As I spoke with sharing advocates and evangelists from Spain, Finland, the UK, France, New York, San Francisco and more, a picture started forming that these groups, while all working toward the same vision of a shareable life, are all very different. Share Tompkins in Ithaca, New York, among other things, connects people with the local resources while Collaborative Consumption travels the world talking to sharing advocates, government officials and venture capitalists; Sharetribe connects people in Finland with shareable goods and services of all kinds while the Post-Growth Institute lays the groundwork for an equitable economic model; Sharers of San Francisco, Collaborative Chats, Shared Squared and others bring people together to learn about and support the sharing economy while the P2P Foundation provides a vast online database of resources, article, graphics, podcasts and more. And the list goes on.
My big-picture take-away from connecting with all these people is that, within this movement, there is something for everyone. On paper, the differences between a serial entrepreneur working on a global scale and someone organizing a neighborhood book swap appear to be many, but in the sharing arena, these two people are working toward a shared vision and speaking the same language; the language of sharing. Startup founders, coders, gardeners, authors, students, cyclists, civic leaders, activists, designers, community organizers, 9-to-5ers, parents, grandparents, teachers and many more are all represented in the sharing movement.
As I researched each sharing organization, I learned that these networks of sharing overlap. I asked community leaders what other groups are doing similar things and they all directed me to other communities, some of which they work regularly with. I began to see these networks as rotating wheels spinning next to, and with, each other. Some of them are small and others have a global reach, but they are organized and more than willing to collaborate and share resources of all kinds.

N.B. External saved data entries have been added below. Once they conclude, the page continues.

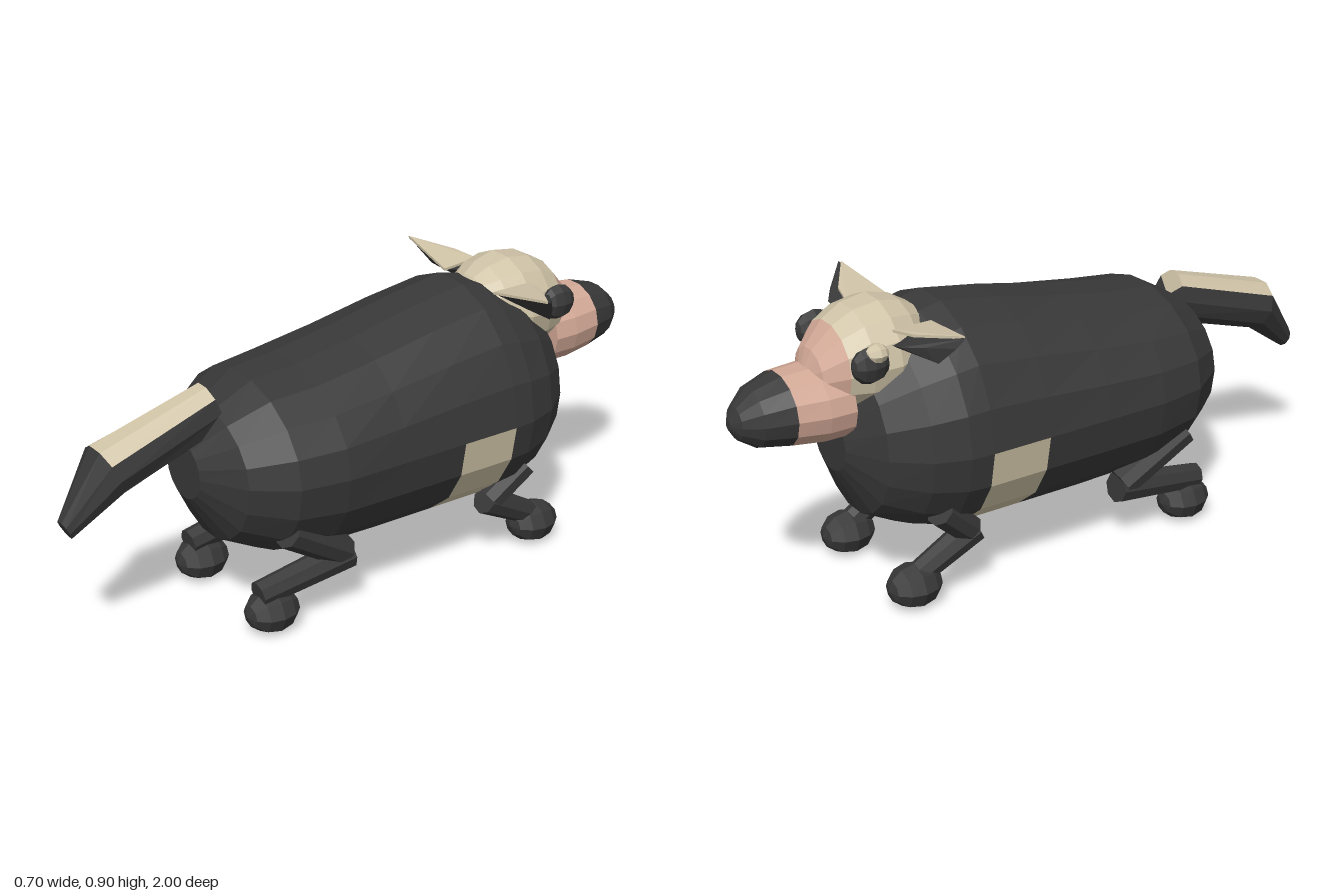
import * as THREE from 'three';
import { ConvexGeometry } from 'three/addons/geometries/ConvexGeometry.js';

const paint = (name, color) => Object.assign(new THREE.MeshStandardMaterial({ color }), { name });

export function createModel() {
  const model = new THREE.Group();
  model.name = 'animal';
  const dark = paint('charcoal', 0x383838);
  const cream = paint('cream', 0xcfc3a7);
  const pink = paint('skin pink', 0xd2a896);

  const add = (name, geometry, material, parent = model) => {
    const flat = geometry.index ? geometry.toNonIndexed() : geometry;
    flat.computeVertexNormals();
    const mesh = new THREE.Mesh(flat, material);
    mesh.name = name;
    parent.add(mesh);
    return mesh;
  };

  // Skins rings ordered from -z to +z; ring: y, z, half width, up, down, lean in z
  function loft(name, rings, sides, materialAt) {
    const group = new THREE.Group();
    group.name = name;
    model.add(group);
    const buckets = new Map();
    const point = (i, j) => {
      const [y, z, w, up, down = up, lean = 0] = rings[i];
      const a = (j / sides) * Math.PI * 2, s = Math.sin(a);
      return [w * Math.cos(a), y + s * (s > 0 ? up : down), z + s * lean];
    };
    const put = (material, ...points) => {
      if (!buckets.has(material)) buckets.set(material, []);
      points.forEach(p => buckets.get(material).push(...p));
    };
    const last = rings.length - 1;
    for (let j = 0; j < sides; j++) {
      for (let i = 0; i < last; i++) {
        const a = point(i, j), b = point(i, j + 1), c = point(i + 1, j), d = point(i + 1, j + 1);
        put(materialAt(i, j), a, b, c, b, d, c);
      }
      put(materialAt(0, j), [0, rings[0][0], rings[0][1]], point(0, j + 1), point(0, j));
      put(materialAt(last - 1, j), [0, rings[last][0], rings[last][1]], point(last, j), point(last, j + 1));
    }
    for (const [material, positions] of buckets) {
      const g = new THREE.BufferGeometry();
      g.setAttribute('position', new THREE.Float32BufferAttribute(positions, 3));
      add(`${name} ${material.name}`, g, material, group);
    }
  }

  // Barrel body with a pale belly band
  loft('body', [
    [0.49, -0.69, 0.09, 0.09, 0.09],
    [0.49, -0.62, 0.215, 0.24, 0.24],
    [0.49, -0.52, 0.295, 0.32, 0.29],
    [0.49, -0.42, 0.33, 0.36, 0.32],
    [0.49, -0.35, 0.335, 0.376, 0.325],
    [0.49, -0.16, 0.335, 0.345, 0.325],
    [0.49, 0.05, 0.335, 0.30, 0.325],
    [0.49, 0.25, 0.335, 0.265, 0.32],
    [0.49, 0.40, 0.31, 0.25, 0.295],
    [0.49, 0.52, 0.225, 0.18, 0.235],
    [0.49, 0.60, 0.09, 0.085, 0.09],
  ], 18, (i, j) => (i === 4 && j >= 9 ? cream : dark));

  // Head with pink face
  loft('head', [
    [0.70, -0.77, 0.03, 0.03],
    [0.71, -0.745, 0.085, 0.08],
    [0.73, -0.685, 0.135, 0.125],
    [0.74, -0.62, 0.16, 0.15],
    [0.745, -0.54, 0.17, 0.157],
    [0.755, -0.47, 0.145, 0.13],
    [0.77, -0.42, 0.10, 0.085],
    [0.78, -0.395, 0.05, 0.045],
  ], 14, i => (i < 2 ? pink : cream));

  // Muzzle and dark nose
  loft('muzzle', [
    [0.62, -1.0, 0.015, 0.015],
    [0.622, -0.98, 0.05, 0.05],
    [0.627, -0.93, 0.092, 0.088],
    [0.632, -0.845, 0.122, 0.108],
    [0.628, -0.75, 0.136, 0.116],
    [0.628, -0.67, 0.136, 0.116],
  ], 14, i => (i < 3 ? dark : pink));

  // Bent tail with a pale top stripe
  loft('tail', [
    [0.663, 0.505, 0.068, 0.075, 0.075, 0.025],
    [0.56, 0.85, 0.095, 0.074, 0.074, 0.03],
    [0.412, 0.985, 0.032, 0.029, 0.029, 0.015],
  ], 20 / 2, (i, j) => (i === 0 && j >= 1 && j <= 3 ? cream : dark));

  // Tapered limb segment between two points
  const limb = (name, a, b, r1, r2) => {
    const from = new THREE.Vector3(...a), to = new THREE.Vector3(...b);
    const axis = to.clone().sub(from);
    const mesh = add(name, new THREE.CylinderGeometry(r2, r1, axis.length(), 8), dark);
    mesh.position.copy(from).add(to).multiplyScalar(0.5);
    mesh.quaternion.setFromUnitVectors(new THREE.Vector3(0, 1, 0), axis.normalize());
  };
  const ball = (name, x, y, z, sx, sy, sz, material) => {
    const mesh = add(name, new THREE.SphereGeometry(1, 8, 6).rotateX(Math.PI / 2), material);
    mesh.position.set(x, y, z);
    mesh.scale.set(sx, sy, sz);
  };

  for (const s of [1, -1]) {
    const side = s > 0 ? 'left' : 'right';
    // Front and hind legs
    limb(`${side}FrontThigh`, [s * 0.23, 0.30, -0.47], [s * 0.205, 0.20, -0.36], 0.045, 0.045);
    limb(`${side}FrontShank`, [s * 0.205, 0.20, -0.34], [s * 0.195, 0.09, -0.54], 0.045, 0.037);
    limb(`${side}HindThigh`, [s * 0.23, 0.325, 0.40], [s * 0.205, 0.19, 0.19], 0.048, 0.048);
    limb(`${side}HindShank`, [s * 0.205, 0.18, 0.17], [s * 0.195, 0.13, 0.48], 0.048, 0.04);
    for (const z of [-0.54, 0.435])
      ball(`${side}${z < 0 ? 'Front' : 'Hind'}Foot`, s * 0.195, 0.067, z, 0.074, 0.067, 0.085, dark);

    // Eyes
    ball(`${side}Eye`, s * 0.16, 0.77, -0.64, 0.038, 0.056, 0.058, dark);

    // Leaf shaped ears with pale inside
    const hull = pts => new ConvexGeometry(pts.map(([x, y, z]) => new THREE.Vector3(s * x, y, z)));
    add(`${side}Ear`, hull([
      [0.12, 0.835, -0.42], [0.35, 0.87, -0.45], [0.335, 0.84, -0.47], [0.26, 0.83, -0.53],
      [0.2, 0.82, -0.57], [0.13, 0.80, -0.56], [0.29, 0.787, -0.5], [0.18, 0.785, -0.5],
    ]), dark);
    const inner = [[0.12, 0.838, -0.42], [0.34, 0.873, -0.447], [0.21, 0.852, -0.53], [0.13, 0.843, -0.55]];
    add(`${side}EarInside`, hull([...inner, ...inner.map(([x, y, z]) => [x, y - 0.008, z])]), cream);
  }

  // Pale lid over the right eye
  ball('rightEyelid', -0.17, 0.805, -0.625, 0.035, 0.028, 0.035, cream);
  return model;
}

After the article ran, something extraordinary happened. Out of a group thank you email, some of the organizations started talking among themselves about creating a larger network to connect all of these communities. We have the individual wheels promoting sharing in a variety of ways and now they're talking about creating a larger wheel that would enable more best-practice sharing and further strengthen the global sharing community. It was truly inspiring to observe these groups reaching out to each other and it drove home for me the fact that the sharing movement has a massive amount of inspired energy behind it. These communities are dedicated, accessible and connected and what they’re doing is no less than (r)evolutionary. We are witnessing a major cultural shift toward sharing and I, for one, am thrilled to be a part of it.